Your goal: Your answer should be the lines below from the one holding "bm = bmesh.new()" through the one holding "bm.faces.new(list(reversed(loops[0])))", copied exactly and with nothing else.

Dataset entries

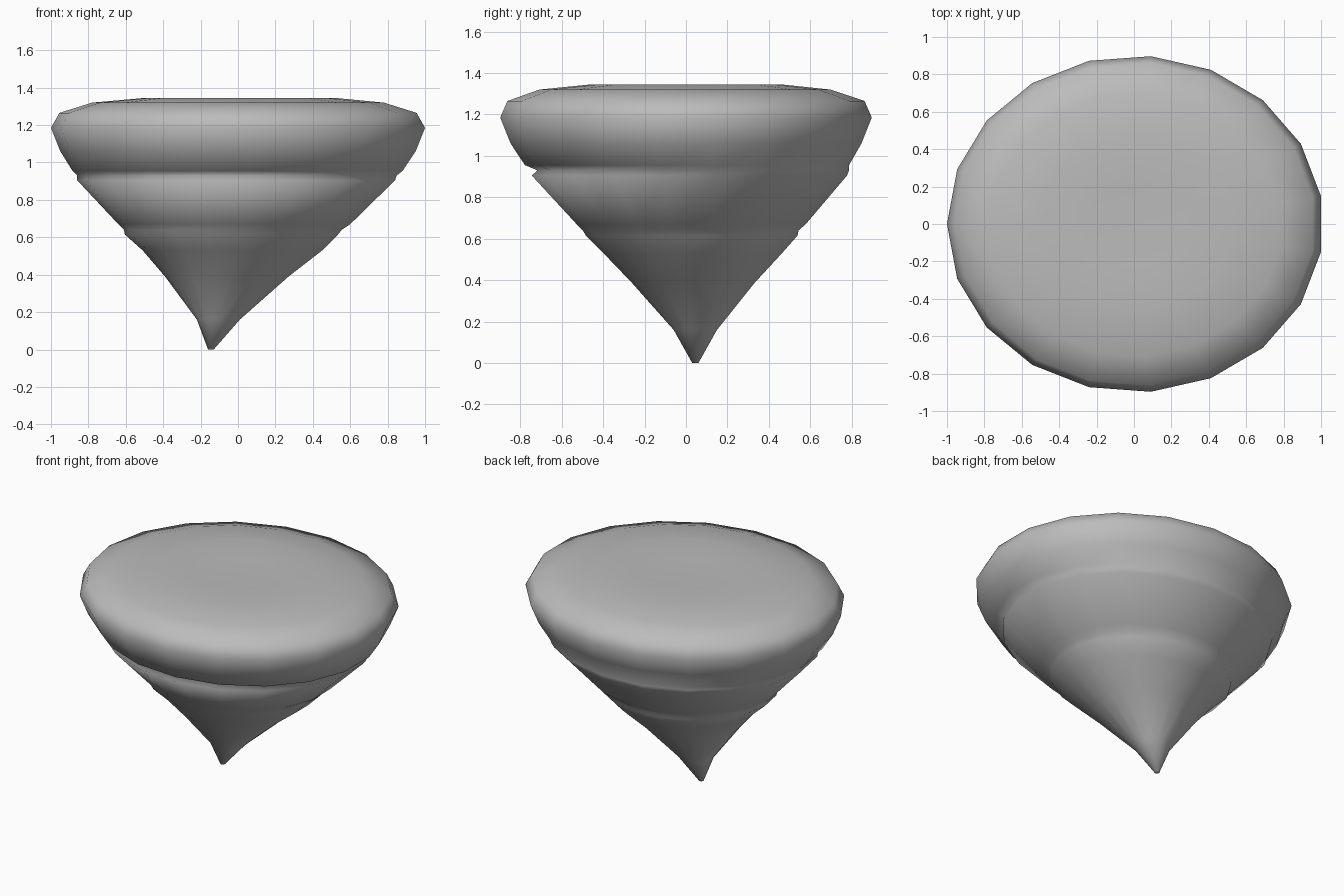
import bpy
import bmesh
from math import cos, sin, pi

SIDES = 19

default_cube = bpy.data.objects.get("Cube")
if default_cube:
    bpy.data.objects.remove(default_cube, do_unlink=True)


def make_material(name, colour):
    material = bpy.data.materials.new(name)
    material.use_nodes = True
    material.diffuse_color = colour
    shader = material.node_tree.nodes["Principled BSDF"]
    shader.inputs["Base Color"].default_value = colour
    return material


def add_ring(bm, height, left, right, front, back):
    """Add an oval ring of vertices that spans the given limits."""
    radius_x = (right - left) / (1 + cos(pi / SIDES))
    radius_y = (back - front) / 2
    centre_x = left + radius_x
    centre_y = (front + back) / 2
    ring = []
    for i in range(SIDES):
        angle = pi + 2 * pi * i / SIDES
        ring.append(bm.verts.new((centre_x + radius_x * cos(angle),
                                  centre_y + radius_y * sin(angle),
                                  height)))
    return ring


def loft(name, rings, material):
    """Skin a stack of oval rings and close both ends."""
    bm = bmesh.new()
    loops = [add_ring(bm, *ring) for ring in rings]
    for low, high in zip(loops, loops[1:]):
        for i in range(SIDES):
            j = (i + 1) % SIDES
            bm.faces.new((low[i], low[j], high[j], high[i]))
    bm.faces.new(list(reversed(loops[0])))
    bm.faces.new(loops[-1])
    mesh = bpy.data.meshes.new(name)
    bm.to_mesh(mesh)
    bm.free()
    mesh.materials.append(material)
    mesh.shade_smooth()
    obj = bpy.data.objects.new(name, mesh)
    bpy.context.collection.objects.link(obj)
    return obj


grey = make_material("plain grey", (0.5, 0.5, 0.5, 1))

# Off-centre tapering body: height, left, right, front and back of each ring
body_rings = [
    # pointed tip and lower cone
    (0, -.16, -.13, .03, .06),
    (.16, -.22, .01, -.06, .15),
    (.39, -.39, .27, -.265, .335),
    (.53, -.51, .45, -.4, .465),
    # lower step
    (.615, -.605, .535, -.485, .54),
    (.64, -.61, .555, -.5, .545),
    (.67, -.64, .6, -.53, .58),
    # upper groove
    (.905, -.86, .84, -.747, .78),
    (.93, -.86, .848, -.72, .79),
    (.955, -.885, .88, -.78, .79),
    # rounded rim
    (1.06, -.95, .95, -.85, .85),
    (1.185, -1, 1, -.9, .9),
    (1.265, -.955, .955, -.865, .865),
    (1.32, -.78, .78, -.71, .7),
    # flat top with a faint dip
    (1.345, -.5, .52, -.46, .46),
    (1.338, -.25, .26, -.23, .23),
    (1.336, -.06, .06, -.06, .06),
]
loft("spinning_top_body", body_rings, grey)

Task response:
    bm = bmesh.new()
    loops = [add_ring(bm, *ring) for ring in rings]
    for low, high in zip(loops, loops[1:]):
        for i in range(SIDES):
            j = (i + 1) % SIDES
            bm.faces.new((low[i], low[j], high[j], high[i]))
    bm.faces.new(list(reversed(loops[0])))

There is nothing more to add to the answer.